- Comment on related stocks/ETFs: Discussion of the Fed's move today here. Meanwhile, if you're concerned about rising rates or a falling dollar, consider hedging long positions by shorting a small cap index ETF. Note the underperformance of the Russell 2000 versus the S&P 500 over the last three months (click on chart to enlarge):
- Summary: A new investment strategy is attracting significant capital and generating substantial fees. Called "portable alpha", it consists of ensuring that most capital is indexed to the market, but by using index derivatives frees up capital for strategies that can beat the market, for example by investing in hedge funds. This increases the potential for market-beating returns but also increases leverage, risk and investment fees. Critics say that academic studies have proven that it's hard to beat the market in the long run, so the strategy increases risk and costs for no long term gain. A study by Duke University professor David Hsieh suggests that there are only about $30 billion of market-beating returns available to investors each year although the hedge fund industry manages over $1 trillion. Despite that, pension fund managers are allocating significant percentages of their assets to "portable alpha" strategies.
- Summary: Penford (NASDAQ:PENX), a producer of specialty ingredient systems for food and industrial applications, said it would invest $42 million in ethanol production capacity. Its stock rose 15%. Stocks moving on earnings results or guidance: Park Electrochemical (NYSE:PKE) down 10%, Workstream (OTCPK:WSTM) up 12%, Omni Energy Services (OMNI) up 6.1%, Hexcel (NYSE:HXL) down 2.9%.
- Comment on related stocks/ETFs: Jim Cramer picked Hexcel (HXL) as a "buy" in the Mad Money Lightening Round on May 11th after a director made a significant insider stock purchase. Look at the stock chart since then.
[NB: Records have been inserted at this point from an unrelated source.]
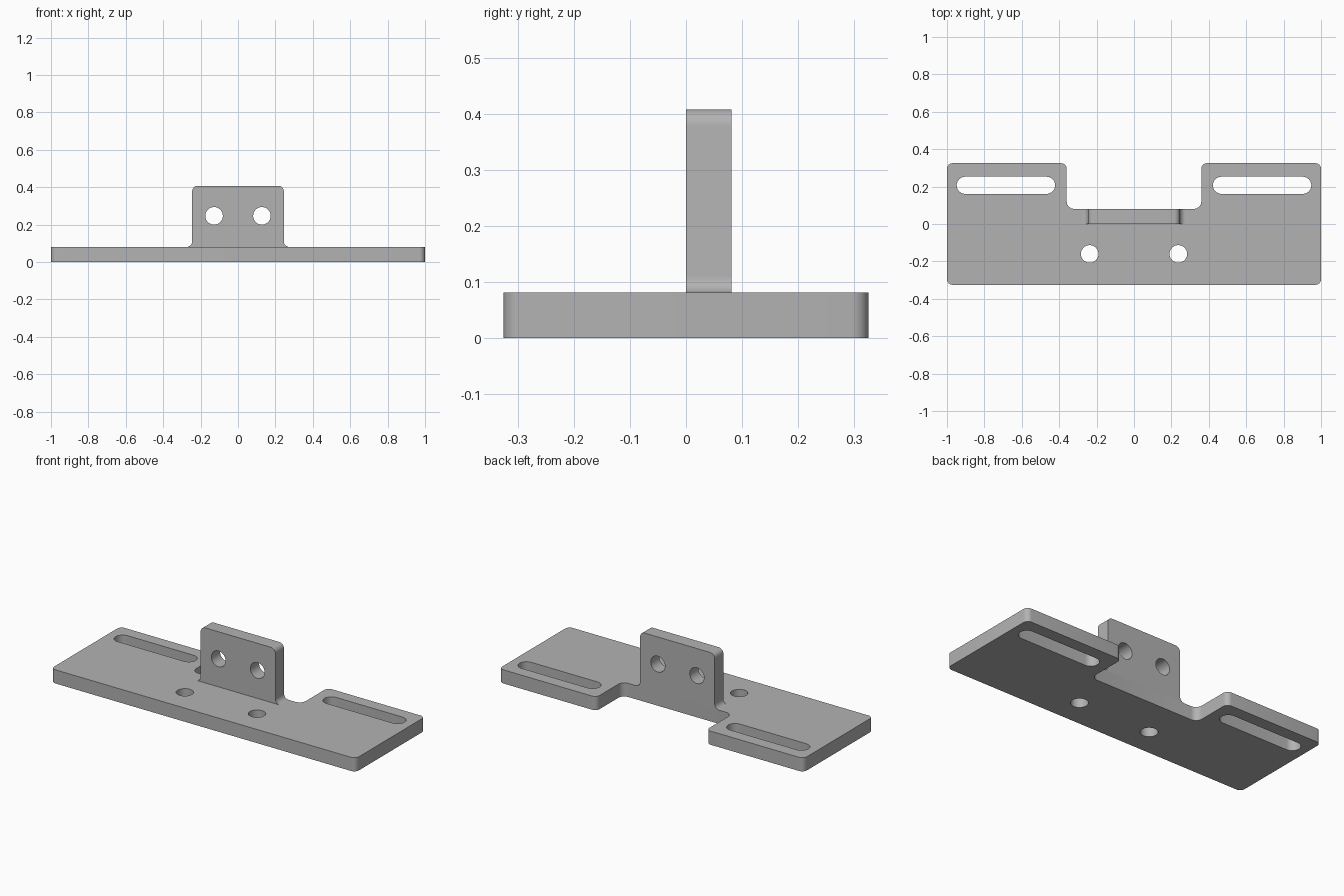
import bpy, bmesh, math
from mathutils import Vector, Matrix

cube = bpy.data.objects.get("Cube")
if cube:
    bpy.data.objects.remove(cube, do_unlink=True)

THICK = 0.081      # sheet thickness of plate and tab
HOLE_R = 0.047
GREY = (0.45, 0.45, 0.45, 1.0)

metal = bpy.data.materials.new("grey metal")
metal.use_nodes = True
metal.diffuse_color = GREY
metal.node_tree.nodes["Principled BSDF"].inputs["Base Color"].default_value = GREY


def rounded(corners, steps=8):
    """Outline through (x, y, radius) corners, each replaced by a fillet arc."""
    points = []
    for i, (x, y, r) in enumerate(corners):
        p = Vector((x, y))
        if r == 0:
            points.append(p)
            continue
        a = (Vector(corners[i - 1][:2]) - p).normalized()
        b = (Vector(corners[(i + 1) % len(corners)][:2]) - p).normalized()
        centre = p + (a + b) * r          # all corners are right angles
        for k in range(steps + 1):
            t = math.pi / 2 * k / steps
            points.append(centre - b * r * math.cos(t) - a * r * math.sin(t))
    return points


def slot(cx, cy, r, half=0.0, steps=16):
    """Round hole, stretched along x into a slot when half > 0."""
    points = []
    for side in (1, -1):
        for k in range(steps + (half > 0)):
            t = math.pi * (k / steps - 0.5)
            points.append(Vector((cx + side * (half + r * math.cos(t)),
                                  cy + side * r * math.sin(t))))
    return points


def mirrored(half):
    """Complete a right-hand outline with its mirror image."""
    return half + [(-x, y, r) for x, y, r in reversed(half)]


def sheet(name, loops, matrix):
    """Fill the outline minus its holes and extrude it to sheet thickness."""
    curve = bpy.data.curves.new(name + "_profile", 'CURVE')
    curve.dimensions = '2D'
    curve.fill_mode = 'BOTH'
    curve.extrude = THICK / 2
    for loop in loops:
        spline = curve.splines.new('POLY')
        spline.points.add(len(loop) - 1)
        for point, co in zip(spline.points, loop):
            point.co = (co.x, co.y, 0, 1)
        spline.use_cyclic_u = True
    temp = bpy.data.objects.new(name + "_profile", curve)
    bpy.context.collection.objects.link(temp)
    graph = bpy.context.evaluated_depsgraph_get()
    mesh = bpy.data.meshes.new_from_object(temp.evaluated_get(graph))
    bpy.data.objects.remove(temp, do_unlink=True)
    bpy.data.curves.remove(curve)

    bm = bmesh.new()
    bm.from_mesh(mesh)
    bmesh.ops.remove_doubles(bm, verts=bm.verts, dist=1e-5)
    bmesh.ops.transform(bm, matrix=matrix, verts=bm.verts)
    bmesh.ops.recalc_face_normals(bm, faces=bm.faces)
    bm.to_mesh(mesh)
    bm.free()
    mesh.name = name
    mesh.materials.clear()
    mesh.materials.append(metal)
    obj = bpy.data.objects.new(name, mesh)
    bpy.context.collection.objects.link(obj)
    bpy.ops.object.select_all(action='DESELECT')
    obj.select_set(True)
    bpy.context.view_layer.objects.active = obj
    bpy.ops.object.shade_smooth_by_angle(angle=math.radians(30))
    return obj


# Base plate: notched at the back, two screw holes and two long slots
plate = mirrored([(1, -0.325, 0.03), (1, 0.325, 0.03),
                  (0.36, 0.325, 0.03), (0.36, THICK, 0.04)])
plate_holes = []
for s in (1, -1):
    plate_holes.append(slot(s * 0.237, -0.16, HOLE_R))
    plate_holes.append(slot(s * 0.685, 0.207, 0.046, half=0.217))
sheet("base_plate", [rounded(plate)] + plate_holes,
      Matrix.Translation((0, 0, THICK / 2)))

# Upright tab: rounded top, filleted foot, two holes
tab = mirrored([(0.285, THICK, 0), (0.245, THICK, 0.03), (0.245, 0.408, 0.03)])
tab_holes = [slot(s * 0.128, 0.247, HOLE_R) for s in (1, -1)]
sheet("upright_tab", [rounded(tab)] + tab_holes,
      Matrix.Translation((0, THICK / 2, 0)) @ Matrix.Rotation(math.pi / 2, 4, 'X'))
Notable articles on Seeking Alpha today: Today's earnings schedule, and Rob Black's Tech Stock Report, Retail Stock Report and Transport Stock Report. Conference call transcripts from Red Hat, 3Com, Micron and Biomet. Perspectives on the sale of Intel's communications chip businesss by Shlomi Cohen and Carl Howe. A look at the Bidz.com IPO and analysis of consumer electronics stock Harman International. Jim Cramer's Mad Money recap. Tucow's discusses domain name parking, and Andy Neff previews RIMM's earnings.
Did you know? You can get the One Page Annotated WSJ Summary emailed to you every morning before the market opens. We don't spam, never sell email addresses, and there's easy-unsubscribe in every email. Sign up here.